  • A Day at the Stock Show

    Winter                     New Moon (Cold Moon)

    One day at the stock show under my belt.  Jon and Jen, Ruth and Gabe and I boarded a shuttle at the Doubletree Hotel.  The first guy I talked to was from Detroit Lakes.  He used to bring cattle down here, but stopped in 2004.

    At the stock show we went into a building filled with all manner of farm and ranch implements, metal implements to hold cattle and harrows.  There were also the usual beer halls and Cattlemen’s Grill.  There were, too, rope makers, Colorado Rice Inc., a place that crafted brands, a man who blocked and reshaped cowboy hats while you waited.

    It was like Minnesota’s State Fair in some respects though the number of cowboy hats, boots and large belt buckles per square inch greatly exceed the Great Minnesota Get Together.  I’d like to know where this big belt buckle thing got started.  It requires a lot of room right around the stomach area.  This leads to displays of prize bellies in both men and women.

    We went to a junior showmanship event for young lamb handlers.  While we were there watching, Ruth said, “Granpop, I like coming to the stock show.”

    At the pony ride, Ruth, who told me she was too shy to ride them last year, let Luis put her up on a Shetland pony and proceeded to ride with her hand on the pommel, beaming and waving at Jen and Jon while I walked beside her, as she asked me to do.  She was no longer too shy.

    Tomorrow night all of us go again. This time to the rodeo.  The next day Ruth and I go by ourselves to see the  Super Dogs.

    I’d forgotten how many BTU’s little bodies put out.  Ruth wanted me to carry her.  A lot.  I like it, but she’s no longer small and the stock show buildings were hot.  The combination made me hot.

    The Vikes and Cowboys tomorrow. New Orleans beat the Cardinals so if we win, we have to go the SuperDome.  Nobody said it would be easy.

  • The Horse

    Winter                   New Moon (cold M00n)

    At breakfast this morning I sat two tables away from Miss Rodeo Wisconsin.  I know this because she had a big sash on that said so.  She looked like a wholesome gal and a good choice.

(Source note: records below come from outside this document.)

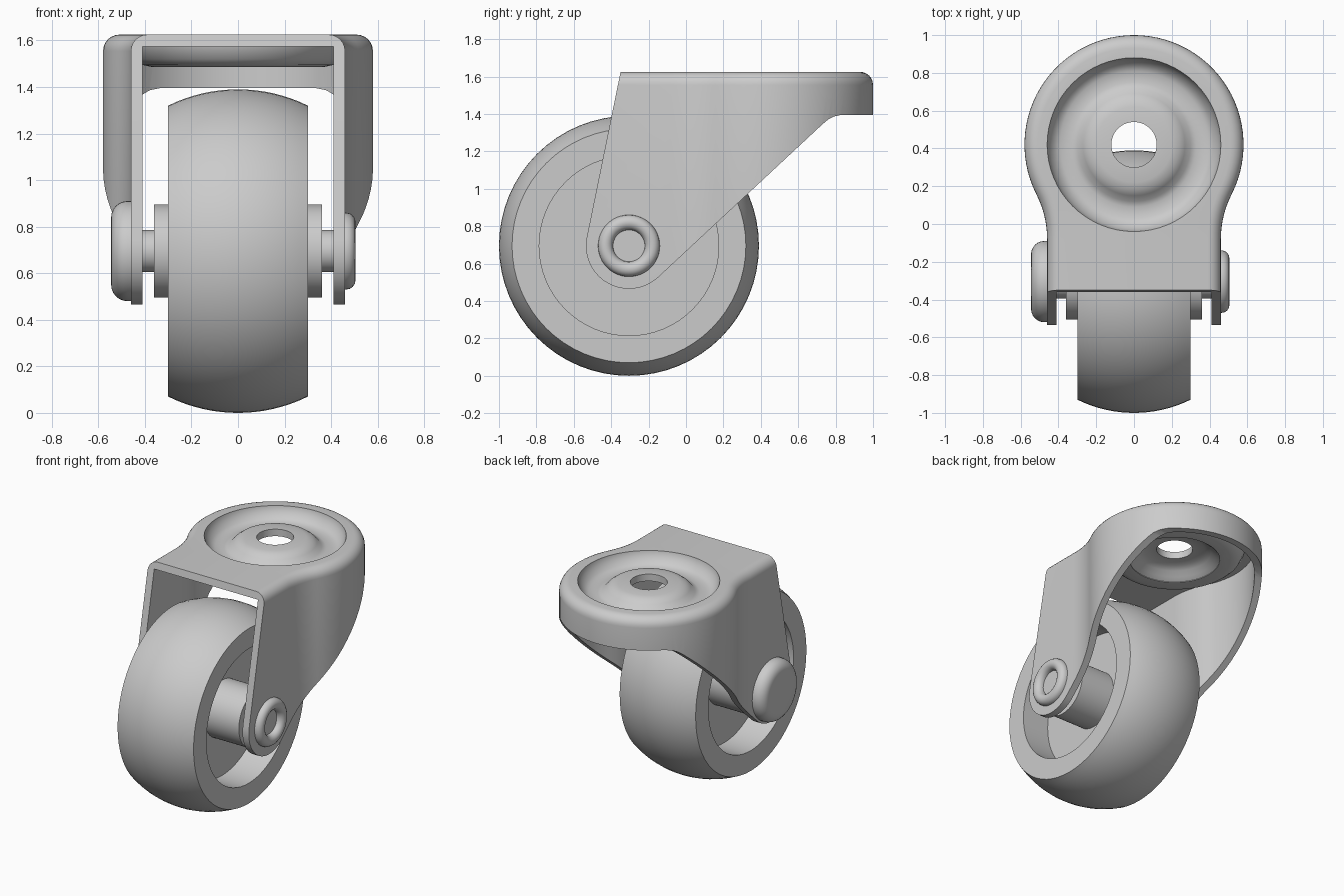
import bpy, bmesh
from math import sin, cos, acos, sqrt, radians, pi
from mathutils import Vector

if "Cube" in bpy.data.objects:
    bpy.data.objects.remove(bpy.data.objects["Cube"])

AX_Y, AX_Z = -0.305, 0.695      # wheel axle
PIV_Y = 0.42                    # swivel centre


def loft(name, rings):
    """Closed solid through equal-length rings of 3D points, capped at both ends."""
    bm = bmesh.new()
    vs = [[bm.verts.new(p) for p in ring] for ring in rings]
    n = len(rings[0])
    for a, b in zip(vs, vs[1:]):
        for i in range(n):
            j = (i + 1) % n
            bm.faces.new((a[i], a[j], b[j], b[i]))
    bm.faces.new(vs[0][::-1])
    bm.faces.new(vs[-1])
    bmesh.ops.recalc_face_normals(bm, faces=bm.faces)
    me = bpy.data.meshes.new(name)
    bm.to_mesh(me)
    bm.free()
    ob = bpy.data.objects.new(name, me)
    bpy.context.collection.objects.link(ob)
    return ob


def lathe(name, profile, along_x, n=64):
    """Revolve (radius, height) pairs about the axle (x) or the swivel axis (z)."""
    rings = []
    for r, h in profile:
        ring = []
        for i in range(n):
            c, s = r * cos(2 * pi * i / n), r * sin(2 * pi * i / n)
            ring.append((h, AX_Y + c, AX_Z + s) if along_x else (c, PIV_Y + s, h))
        rings.append(ring)
    return loft(name, rings)


def arc(cx, cy, r, a0, a1, n):
    return [(cx + r * cos(a0 + (a1 - a0) * i / n), cy + r * sin(a0 + (a1 - a0) * i / n))
            for i in range(n + 1)]


def boolean(ob, cutter, op):
    m = ob.modifiers.new(op, 'BOOLEAN')
    m.operation, m.object, m.solver = op, cutter, 'EXACT'
    bpy.context.view_layer.objects.active = ob
    bpy.ops.object.modifier_apply(modifier=m.name)
    bpy.data.objects.remove(cutter)


def smooth(ob):
    bpy.ops.object.select_all(action='DESELECT')
    ob.select_set(True)
    bpy.context.view_layer.objects.active = ob
    bpy.ops.object.shade_smooth_by_angle(angle=radians(32))


def outline(inset, z, front=-0.7):
    """Keyhole plan of the fork: round back, concave neck, straight cheeks."""
    R, Rc, w = 0.58, 0.52, 0.46
    a = acos((w + Rc) / (R + Rc))
    ncx, ncy = w + Rc, PIV_Y - (R + Rc) * sin(a)
    half = [(w - inset, front)]
    half += arc(ncx, ncy, Rc + inset, pi, pi - a, 8)
    half += arc(0, PIV_Y, R - inset, -a, pi / 2, 28)[1:]
    pts = half + [(-x, y) for x, y in half[-2::-1]]
    return [(x, y, z) for x, y in pts]


# Wheel: crowned tread, recessed sides, hub
Rt = 0.678
tread = [(0.695 - Rt + sqrt(Rt * Rt - x * x), x) for x in [0.3 * i / 8 for i in range(9)]]
side = tread + [(0.48, 0.3), (0.48, 0.09), (0.2, 0.09), (0.2, 0.36)]
wheel = lathe("wheel", [(r, -x) for r, x in side[:0:-1]] + side, True)

# Axle with domed head on one side and rolled hollow rivet on the other
head = [(r, -0.475 - (d - 0.0)) for d, r in arc(0, 0.145, 0.07, pi / 2, 0, 6)]
head = [(0.145 + 0.07 * sin(t), -0.475 - 0.07 * cos(t)) for t in [pi / 12 * i for i in range(7)]]
rolled = [(0.125 + 0.04 * cos(t), 0.465 + 0.04 * sin(t)) for t in [pi / 8 * i for i in range(9)]]
axle = lathe("axle", head + [(0.215, -0.455), (0.09, -0.455), (0.09, 0.455), (0.165, 0.455)]
             + rolled + [(0.085, 0.4)], True, 48)

# Fork: solid body with a rounded top edge
top = [(0.07 * (1 - cos(t)), 1.555 + 0.07 * sin(t)) for t in [pi / 12 * i for i in range(7)]]
fork = loft("fork", [outline(0, 0.3)] + [outline(o, z) for o, z in top])
boolean(fork, loft("cavity", [outline(0.05, 0.2, -0.8), outline(0.05, 1.575, -0.8)]), 'DIFFERENCE')

# Pressed dish around the stem hole
boolean(fork, lathe("dish_under", [(0.47, 1.6), (0.465, 1.57), (0.44, 1.52), (0.41, 1.495),
                                   (0.37, 1.486)], False), 'UNION')
boolean(fork, lathe("dish_top", [(0.46, 1.75), (0.46, 1.622), (0.445, 1.59), (0.42, 1.555),
                                 (0.39, 1.54), (0.33, 1.537), (0.3, 1.547), (0.27, 1.58),
                                 (0.24, 1.602), (0.2, 1.612), (0.12, 1.615), (0.12, 1.3)],
                    False), 'DIFFERENCE')
boolean(fork, lathe("bump_under", [(0.3, 1.4), (0.3, 1.49), (0.27, 1.51), (0.24, 1.54),
                                   (0.2, 1.56), (0.13, 1.565)], False), 'DIFFERENCE')

# Trim the cheeks to the side silhouette
sil = arc(AX_Y, AX_Z, 0.23, radians(168.4), radians(313), 20)
sil += [(0.73, 1.345), (0.76, 1.37), (0.79, 1.386), (0.83, 1.395), (1.2, 1.395), (1.2, 1.8),
        (-0.314, 1.8)]
boolean(fork, loft("trim", [[(x, y, z) for y, z in sil] for x in (-0.8, 0.8)]), 'INTERSECT')

for ob in (wheel, axle, fork):
    smooth(ob)
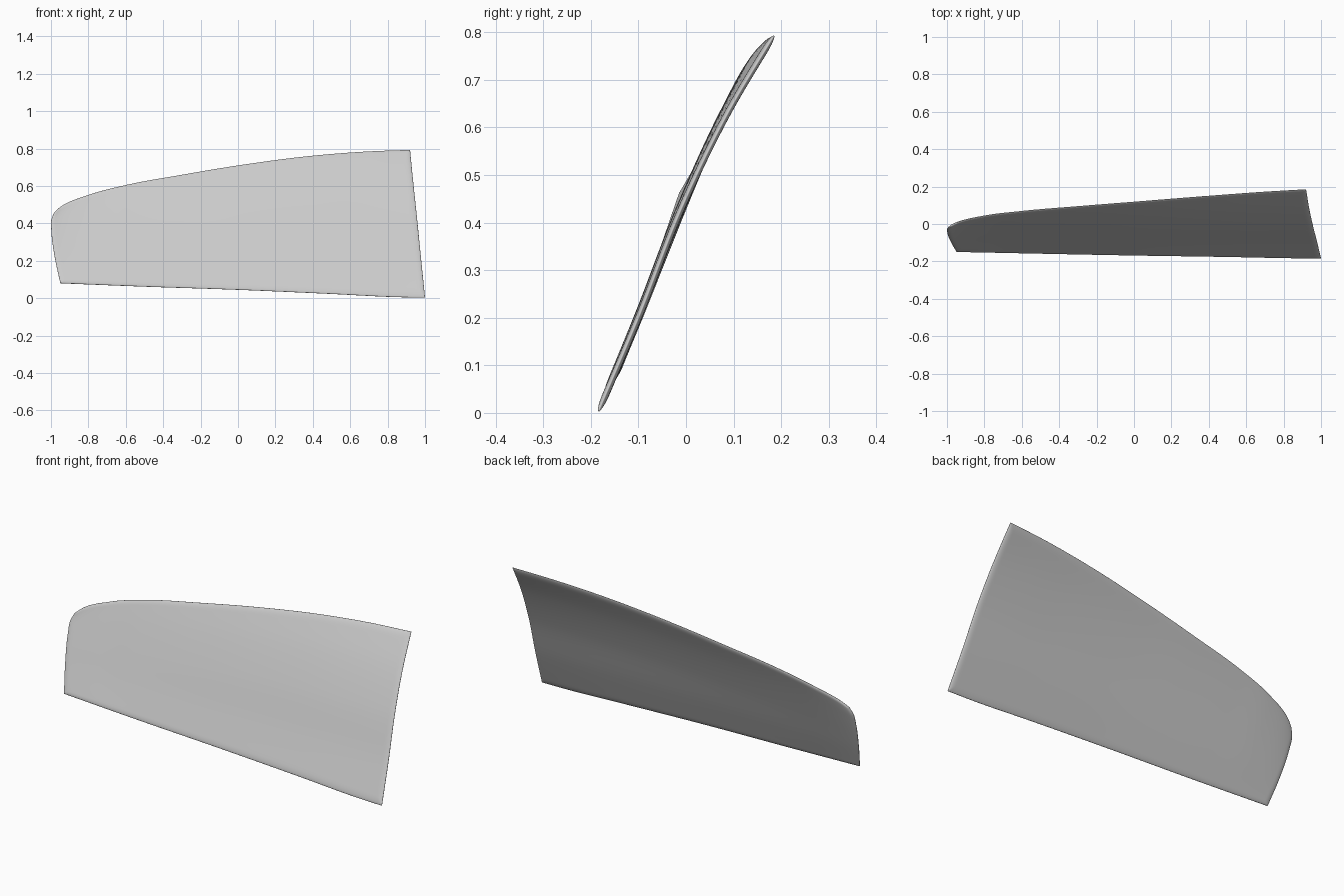
import bpy, math
from mathutils import Vector

if "Cube" in bpy.data.objects:
    bpy.data.objects.remove(bpy.data.objects["Cube"])

# Boundary curves of the curved panel (x, y, z)
BOTTOM = [(-.95, -.147, .08), (-.5, -.157, .062), (0, -.167, .045), (.5, -.175, .023), (.85, -.182, .006), (1, -.184, .003)]
TOP = [(-.982, -.012, .46), (-.95, .005, .488), (-.8, .043, .552), (-.6, .068, .605), (-.3, .094, .66),
       (0, .118, .71), (.4, .150, .762), (.7, .172, .785), (.92, .185, .793)]
LEFT = [(-.95, -.147, .08), (-.98, -.094, .22), (-.998, -.045, .36), (-.998, -.025, .42), (-.982, -.012, .46)]
RIGHT = [(1, -.184, .003), (.98, -.1, .2), (.956, -.005, .44), (.936, .088, .63), (.92, .185, .793)]
NU, NV, HALF, ROUND = 110, 56, .007, .03


def curve(points):
    """Smooth interpolating curve parametrised by chord length."""
    p = [Vector(q) for q in points]
    t = [0.0]
    for a, b in zip(p, p[1:]):
        t.append(t[-1] + (b - a).length)
    t = [k / t[-1] for k in t]
    n = len(p)
    slope = [(p[i + 1] - p[i]) / (t[i + 1] - t[i]) for i in range(n - 1)]
    tan = [slope[0]]
    for i in range(1, n - 1):
        a, b = t[i] - t[i - 1], t[i + 1] - t[i]
        tan.append((slope[i - 1] * b + slope[i] * a) / (a + b))
    tan.append(slope[-1])

    def at(s):
        i = 0
        while i < n - 2 and s > t[i + 1]:
            i += 1
        h = t[i + 1] - t[i]
        k = (s - t[i]) / h
        return (p[i] * (2*k**3 - 3*k*k + 1) + tan[i] * h * (k**3 - 2*k*k + k)
                + p[i + 1] * (3*k*k - 2*k**3) + tan[i + 1] * h * (k**3 - k*k))
    return at


bottom, top, left, right = map(curve, (BOTTOM, TOP, LEFT, RIGHT))


def patch(u, v):
    """Blend the four edges into one surface."""
    corners = (bottom(0) * (1-u) * (1-v) + bottom(1) * u * (1-v)
               + top(0) * (1-u) * v + top(1) * u * v)
    return bottom(u) * (1-v) + top(u) * v + left(v) * (1-u) + right(v) * u - corners


# Grid rows bunch up near the rim so the edge rounds off smoothly
us = [(1 - math.cos(math.pi * i / NU)) / 2 for i in range(NU + 1)]
vs = [(1 - math.cos(math.pi * j / NV)) / 2 for j in range(NV + 1)]
mid = [[patch(u, v) for v in vs] for u in us]
verts, faces, index = [], [], {}
for i, u in enumerate(us):
    for j, v in enumerate(vs):
        du = mid[min(i + 1, NU)][j] - mid[max(i - 1, 0)][j]
        dv = mid[i][min(j + 1, NV)] - mid[i][max(j - 1, 0)]
        normal = du.cross(dv).normalized()
        d = min(min(u, 1 - u) * 1.95, min(v, 1 - v) * .65)
        h = HALF * math.sqrt(max(0, 1 - (1 - min(1, d / ROUND)) ** 2))
        rim = i in (0, NU) or j in (0, NV)
        for side in (1, -1):
            if rim and side == -1:
                index[i, j, side] = index[i, j, 1]
                continue
            index[i, j, side] = len(verts)
            verts.append(mid[i][j] + normal * h * side)

# Front and back skins share the rim vertices
for i in range(NU):
    for j in range(NV):
        for side in (1, -1):
            f = [index[a, b, side] for a, b in ((i, j), (i+1, j), (i+1, j+1), (i, j+1))]
            faces.append(f if side == 1 else f[::-1])

mesh = bpy.data.meshes.new("curved_panel")
mesh.from_pydata(verts, [], faces)
mesh.validate()
mesh.update()
panel = bpy.data.objects.new("curved_panel", mesh)
bpy.context.collection.objects.link(panel)
bpy.context.view_layer.objects.active = panel
panel.select_set(True)
bpy.ops.object.shade_smooth_by_angle(angle=math.radians(60))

    I’m not at the Doubletree.  Instead, I learned my reservation was for the Courtyard Marriot.  I did this back in August of aught 9 so the details had become fuzzy.  Oh, well.  I gotta get on the road more.

    The love of small children is a gift freely given, honoring this gift may be the prime directive of adulthood.  Ruthie, after an initial hesitance, was glad Granpop had come.  She spent a good bit of time running, then jumping on me, sometimes asking me to close my eyes.  Then she jumped as a surprise.

    She also showed a me a move she learned at dance class.  This consists of a left hand on hip, the right raised in the air and loping around the house like that.  When asked what it was called, she said, “Horse.”

    It’s always fun to catch up on grandkids and their parents.

    Gabe has a few words now, one of which sounds a lot like granpop.  or, maybe, blastoff.  or, maybe bad dog.  something like that.

    The stone porch Jon and Jen created looks spiffy, too.  I hadn’t seen it.

    Stock show later today.